But then there were also days, rare though they were, when the front ranks had been decimated. Gilchrist then became the lone Wolf, that heroic warrior for whom no battle is lost. 1999. Hobart. Chasing 369 runs to win against a rampaging Pakistani attack with the Australians all at sea against Saqlain Mushtaq, Adam Gilchrist came out and bludgeoned a rear-guard 149 not out off only 163 balls. The innings however I remember most of all, because it came against us Indians, was the one he played in Bombay in 2001. After India, led by Harbhajan had taken 5 wickets for below 100, Gilchrist together with Hayden played yet another inspired innings. He was not always in control, but such was his power, aggression and most importantly self-belief that it seemed he could do no wrong as balls whistled to the boundary. Scoring at more than a run a ball, he cracked a breathtaking century that took the match irrevocably away from India.

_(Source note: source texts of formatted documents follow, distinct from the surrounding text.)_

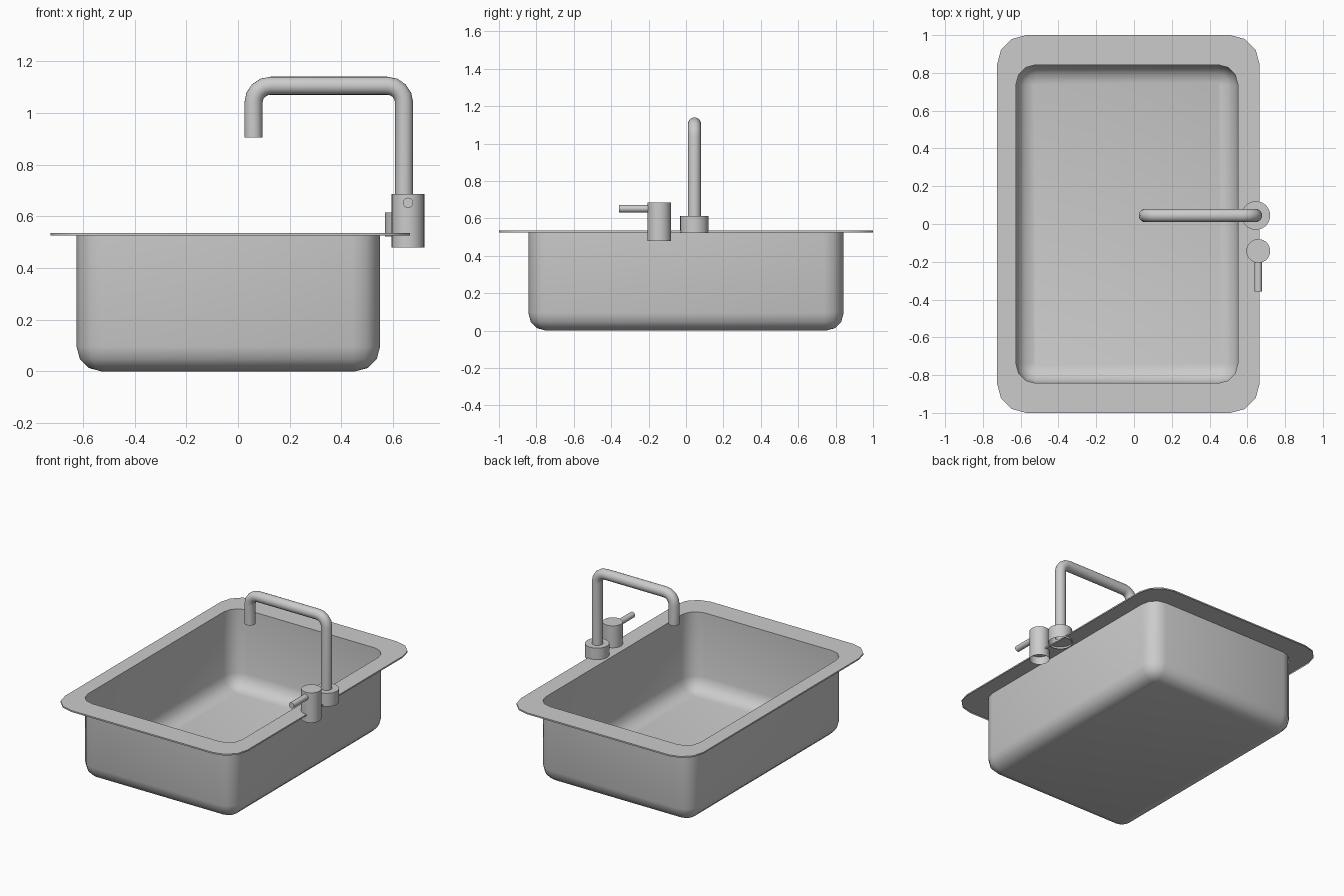
import bpy, bmesh
from math import sin, cos, pi, radians
from mathutils import Vector

if "Cube" in bpy.data.objects:
    bpy.data.objects.remove(bpy.data.objects["Cube"])


def loft(name, rings, cap_start=False, cap_end=False, angle=40):
    """Skin a list of equally sized closed rings into one object."""
    bm = bmesh.new()
    vs = [[bm.verts.new(p) for p in ring] for ring in rings]
    n = len(rings[0])
    for a, b in zip(vs, vs[1:]):
        for i in range(n):
            j = (i + 1) % n
            bm.faces.new((a[i], a[j], b[j], b[i]))
    if cap_start:
        bm.faces.new(vs[0][::-1])
    if cap_end:
        bm.faces.new(vs[-1])
    bmesh.ops.remove_doubles(bm, verts=bm.verts[:], dist=0.0005)
    me = bpy.data.meshes.new(name)
    bm.to_mesh(me)
    bm.free()
    ob = bpy.data.objects.new(name, me)
    bpy.context.collection.objects.link(ob)
    bpy.ops.object.select_all(action='DESELECT')
    bpy.context.view_layer.objects.active = ob
    ob.select_set(True)
    bpy.ops.object.shade_smooth_by_angle(angle=radians(angle))
    return ob


def round_rect(x0, x1, y0, y1, r, z, seg=3):
    corners = [(x1 - r, y1 - r), (x0 + r, y1 - r), (x0 + r, y0 + r), (x1 - r, y0 + r)]
    return [(cx + r * cos((q + k / seg) * pi / 2), cy + r * sin((q + k / seg) * pi / 2), z)
            for q, (cx, cy) in enumerate(corners) for k in range(seg + 1)]


def circle(center, u, v, r, n):
    c, u, v = Vector(center), Vector(u), Vector(v)
    return [c + r * (cos(2 * pi * i / n) * u + sin(2 * pi * i / n) * v) for i in range(n)]


# Sink: thin lip, flat rim, straight walls, rounded bottom
def basin_ring(inset, z):
    return round_rect(-0.625 + inset, 0.55 - inset, -0.843 + inset, 0.843 - inset, 0.105 - inset, z)


R = 0.095
rings = [round_rect(-0.725, 0.665, -1, 1, 0.155, z) for z in (0.525, 0.535)]
rings.append(basin_ring(0, 0.535))
for k in range(4):
    a = k / 3 * pi / 2
    rings.append(basin_ring(R * (1 - cos(a)), R * (1 - sin(a))))
loft("sink_basin", rings, cap_end=True)

# Spout: tube swept along a rounded inverted U
FX, FY, TOP, B = 0.643, 0.045, 1.105, 0.065
path = [(FX, 0.56, 0)]
for k in range(5):
    a = k / 4 * pi / 2
    path.append((FX - B + B * cos(a), TOP - B + B * sin(a), a))
for k in range(5):
    a = pi / 2 + k / 4 * pi / 2
    path.append((0.06 + B + B * cos(a), TOP - B + B * sin(a), a))
path.append((0.06, 0.905, pi))
loft("spout", [circle((x, FY, z), (cos(a), 0, sin(a)), (0, 1, 0), 0.035, 20) for x, z, a in path])


# Collar and handle body: capped on top, open below
def post(name, x, y, z0, z1, r):
    loft(name, [circle((x, y, z), (1, 0, 0), (0, 1, 0), r, 28) for z in (z0, z1)], cap_end=True)


post("spout_collar", 0.645, 0.045, 0.522, 0.614, 0.076)
post("handle_body", 0.658, -0.143, 0.48, 0.686, 0.063)

# Lever rod pointing forward
loft("handle_lever", [circle((0.658, y, 0.652), (1, 0, 0), (0, 0, 1), 0.02, 16) for y in (-0.19, -0.358)],
     cap_end=True)
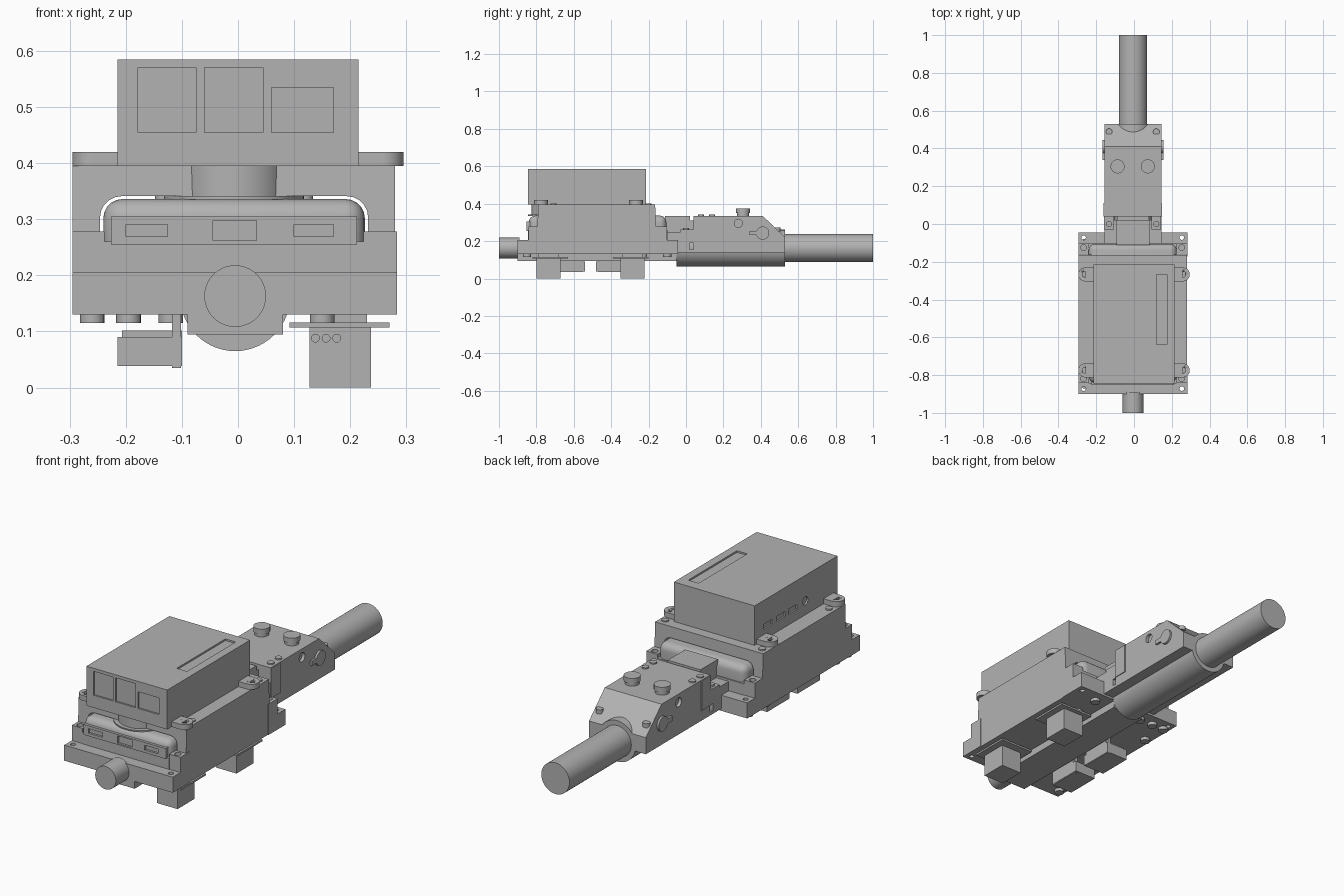
import bpy, bmesh
from mathutils import Matrix, Vector
from math import pi, radians

cube = bpy.data.objects.get("Cube")
if cube:
    bpy.data.objects.remove(cube, do_unlink=True)

grey = bpy.data.materials.new("plain grey")
grey.use_nodes = True
GREY = (0.45, 0.45, 0.45, 1)
grey.diffuse_color = GREY
grey.node_tree.nodes["Principled BSDF"].inputs["Base Color"].default_value = GREY

CX = -0.007  # mid-plane of the casing
SIDES = ((-1, "right"), (1, "left"))
TURN = {"x": Matrix.Rotation(pi / 2, 4, "Y"), "y": Matrix.Rotation(pi / 2, 4, "X"), "z": Matrix()}


def finish(name, bm, smooth=False):
    bmesh.ops.recalc_face_normals(bm, faces=bm.faces)
    mesh = bpy.data.meshes.new(name)
    bm.to_mesh(mesh)
    bm.free()
    mesh.materials.append(grey)
    ob = bpy.data.objects.new(name, mesh)
    bpy.context.collection.objects.link(ob)
    if smooth:
        bpy.ops.object.select_all(action="DESELECT")
        ob.select_set(True)
        bpy.context.view_layer.objects.active = ob
        bpy.ops.object.shade_smooth_by_angle(angle=radians(35))
    return ob


def box(name, x, y, z, bevel=0):
    bm = bmesh.new()
    bmesh.ops.create_cube(bm, size=1)
    for v in bm.verts:
        v.co = [(a + b) / 2 + c * (b - a) for (a, b), c in zip((x, y, z), v.co)]
    if bevel:
        bmesh.ops.bevel(bm, geom=list(bm.edges), offset=bevel, segments=5, profile=0.5, affect="EDGES")
    return finish(name, bm, bevel > 0)


def cyl(name, centre, r, depth, axis="z", sides=40):
    bm = bmesh.new()
    bmesh.ops.create_cone(bm, cap_ends=True, segments=sides, radius1=r, radius2=r, depth=depth,
                          matrix=Matrix.Translation(centre) @ TURN[axis])
    return finish(name, bm, True)


def prism(name, profile, x):
    """Side outline in (y, z), extruded across x."""
    bm = bmesh.new()
    face = bm.faces.new([bm.verts.new((x[0], y, z)) for y, z in profile])
    new = bmesh.ops.extrude_face_region(bm, geom=[face])["geom"]
    bmesh.ops.translate(bm, vec=(x[1] - x[0], 0, 0), verts=[v for v in new if isinstance(v, bmesh.types.BMVert)])
    return finish(name, bm)


def cut(ob, cutters):
    bpy.context.view_layer.objects.active = ob
    for c in cutters:
        m = ob.modifiers.new("cut", "BOOLEAN")
        m.operation, m.object, m.solver = "DIFFERENCE", c, "EXACT"
        bpy.ops.object.modifier_apply(modifier=m.name)
        bpy.data.objects.remove(c, do_unlink=True)


# Main casing with a rounded tunnel for the tray
L, R = -0.295, 0.28
casing = prism("main_casing", [(-0.8, 0.13), (-0.155, 0.13), (-0.165, 0.395), (-0.79, 0.395)], (L, R))
cut(casing, [box("tunnel", (-0.246, 0.232), (-1, 0.1), (0.2, 0.341), 0.038)])
box("tray", (-0.24, 0.226), (-0.84, -0.105), (0.2, 0.336), 0.034)
tray_lip = box("tray_front_panel", (-0.226, 0.212), (-0.852, -0.83), (0.255, 0.305))
cut(tray_lip, [box("slot", (x - w, x + w), (-0.9, -0.842), (0.28 - h, 0.28 + h))
               for x, w, h in ((-0.163, 0.037, 0.011), (-0.006, 0.039, 0.018), (0.135, 0.035, 0.011))])
cyl("turntable", (-0.007, -0.73, 0.367), 0.097, 0.056)
cyl("turntable_flange", (-0.007, -0.72, 0.338), 0.125, 0.006)

# Stepped ends: low wall, shelf, corner tabs and posts
for s, end in ((-1, "front"), (1, "rear")):
    def span(a, b):
        return tuple(sorted((-0.472 + s * a, -0.472 + s * b)))
    box(end + "_low_wall", (-0.238, 0.224), span(0.3, 0.428), (0.13, 0.205))
    box(end + "_shelf", (-0.238, 0.224), span(0.3, 0.372), (0.13, 0.26))
    for k, side in SIDES:
        x = (L, -0.238) if k < 0 else (0.224, R + 0.003)
        tab = box(f"{end}_{side}_corner_tab", x, span(0.365, 0.428), (0.13, 0.205))
        cut(tab, [cyl("hole", (CX + k * 0.26, -0.472 + s * 0.4, 0.16), 0.012, 0.3, sides=20)])
        post = box(f"{end}_{side}_post", x, span(0.3, 0.37), (0.13, 0.278))
        cut(post, [cyl("hole", (CX + k * 0.26, -0.472 + s * 0.347, 0.278), 0.015, 0.03, sides=20)])

# Upper electronics box with recessed windows
upper = box("upper_box", (-0.215, 0.215), (-0.845, -0.215), (0.395, 0.585))
windows = [box("window", x, (-0.9, -0.837), (0.455, top))
           for x, top in (((-0.178, -0.075), 0.57), ((-0.06, 0.045), 0.57), ((0.06, 0.17), 0.535))]
ports = [box("port", (-0.3, -0.207), (y - 0.033, y + 0.033), (0.445, 0.47)) for y in (-0.315, -0.415, -0.505)]
ports.append(cyl("round_port", (-0.215, -0.6, 0.462), 0.02, 0.016, "x"))
cut(upper, windows + ports + [box("top_slot", (0.12, 0.175), (-0.637, -0.267), (0.577, 0.7))])

# Mounting ears and bolts on the casing top
for k, side in SIDES:
    for y, end in ((-0.775, "front"), (-0.267, "rear")):
        x = k * 0.258
        box(f"{end}_{side}_ear", tuple(sorted((k * 0.2, x))), (y - 0.037, y + 0.037), (0.395, 0.42))
        ear = cyl(f"{end}_{side}_ear_tip", (x, y, 0.4075), 0.037, 0.025)
        cut(ear, [cyl("hole", (x, y, 0.42), 0.016, 0.03, sides=20)])
        cyl(f"{end}_{side}_bolt", (CX + k * 0.258, y + 0.066, 0.397), 0.016, 0.008, sides=20)

# Underside spine, barrel and feet
box("under_spine", (-0.09, 0.08), (-0.9, -0.05), (0.095, 0.2))
cyl("front_barrel", (-0.005, -0.945, 0.163), 0.055, 0.11, "y")
for y in (-0.85, -0.76, -0.23, -0.1):
    for x in (-0.26, -0.195, -0.12, 0.15):
        if x in (-0.26, 0.15) or y > -0.2:
            cyl("under_foot", (x, y, 0.123), 0.022, 0.016, sides=20)

# Tall connectors on the left, shallow ones on the right
for s, end in ((-1, "front"), (1, "rear")):
    def place(a, b):
        return tuple(sorted((-0.51 + s * a, -0.51 + s * b)))
    box(end + "_left_plate", (0.092, 0.27), place(0.12, 0.31), (0.107, 0.116))
    box(end + "_left_riser", (0.13, 0.23), place(0.17, 0.28), (0.1, 0.132))
    tall = box(end + "_left_connector", (0.127, 0.237), place(0.16, 0.288), (0, 0.11))
    if s < 0:
        cut(tall, [cyl("pin_hole", (x, -0.8, 0.088), 0.007, 0.02, "y", 16) for x in (0.138, 0.157, 0.176)])
    box(end + "_right_connector", (-0.215, -0.1), place(0.03, 0.2), (0.038, 0.09))
    box(end + "_right_connector_cap", (-0.207, -0.1), place(0.05, 0.19), (0.085, 0.102))
    box(end + "_right_flange", (-0.118, -0.102), place(0.04, 0.2), (0.035, 0.132))

# Rear head with sloped back and round belly
X0, X1 = -0.157, 0.145
head = prism("rear_head", [(0.04, 0.15), (0.53, 0.15), (0.53, 0.22), (0.41, 0.335), (0.04, 0.335)], (X0, X1))
cut(head, [cyl("side_hole", (x, 0.28, 0.295), 0.022, 0.03, "x", 24) for x in (X0, X1)])
cyl("belly_tube", (-0.005, 0.24, 0.163), 0.098, 0.58, "y", 56)
box("belly_skirt", (X0, X1), (-0.045, 0.53), (0.14, 0.155))
cyl("rear_cable", (-0.005, 0.74, 0.163), 0.075, 0.52, "y", 48)
box("neck_base", (X0, X1), (-0.11, 0.02), (0.15, 0.25))
box("neck_link", (-0.09, 0.08), (-0.11, 0.05), (0.2, 0.31))
box("neck_plate", (-0.092, 0.082), (-0.112, 0.022), (0.307, 0.335))
for k, side in SIDES:
    x = CX + k * 0.125
    box(side + "_neck_lug", (x - 0.026, x + 0.026), (-0.03, 0.045), (0.19, 0.262))
    cyl(side + "_lug_bolt", (x, 0.0, 0.265), 0.016, 0.012, sides=20)
    edge = X0 if k < 0 else X1
    box(side + "_cheek", (edge - 0.004, edge + 0.004), (0.04, 0.11), (0.19, 0.333))
    cyl(side + "_pivot", (edge, 0.41, 0.243), 0.035, 0.02, "x", 32)
    box(side + "_pivot_key", (edge - 0.01, edge + 0.01), (0.34, 0.39), (0.232, 0.254))
    for y in (0.08, 0.14):
        cyl(side + "_head_bolt", (x, y, 0.337), 0.016, 0.008, sides=20)
    cyl(side + "_slope_bolt", (x, 0.488, 0.262), 0.017, 0.02, sides=20)
    bx = CX + k * 0.08
    cyl(side + "_button_collar", (bx, 0.305, 0.345), 0.032, 0.03)
    cyl(side + "_button", (bx, 0.305, 0.362), 0.037, 0.025)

However as time goes by, the armor becomes heavy for even the greatest of gladiators, the aim wavers and the swings of the rapier increasingly miss the sweet spot. And as the man who has hit the most sixes in Test cricket takes his wooden sword, mounts his battle-weary steed and heads off into the sunset, we can do nothing more than doff our caps, applaud and be thankful for having witnessed a champion, the likes of whom come only once in many generations.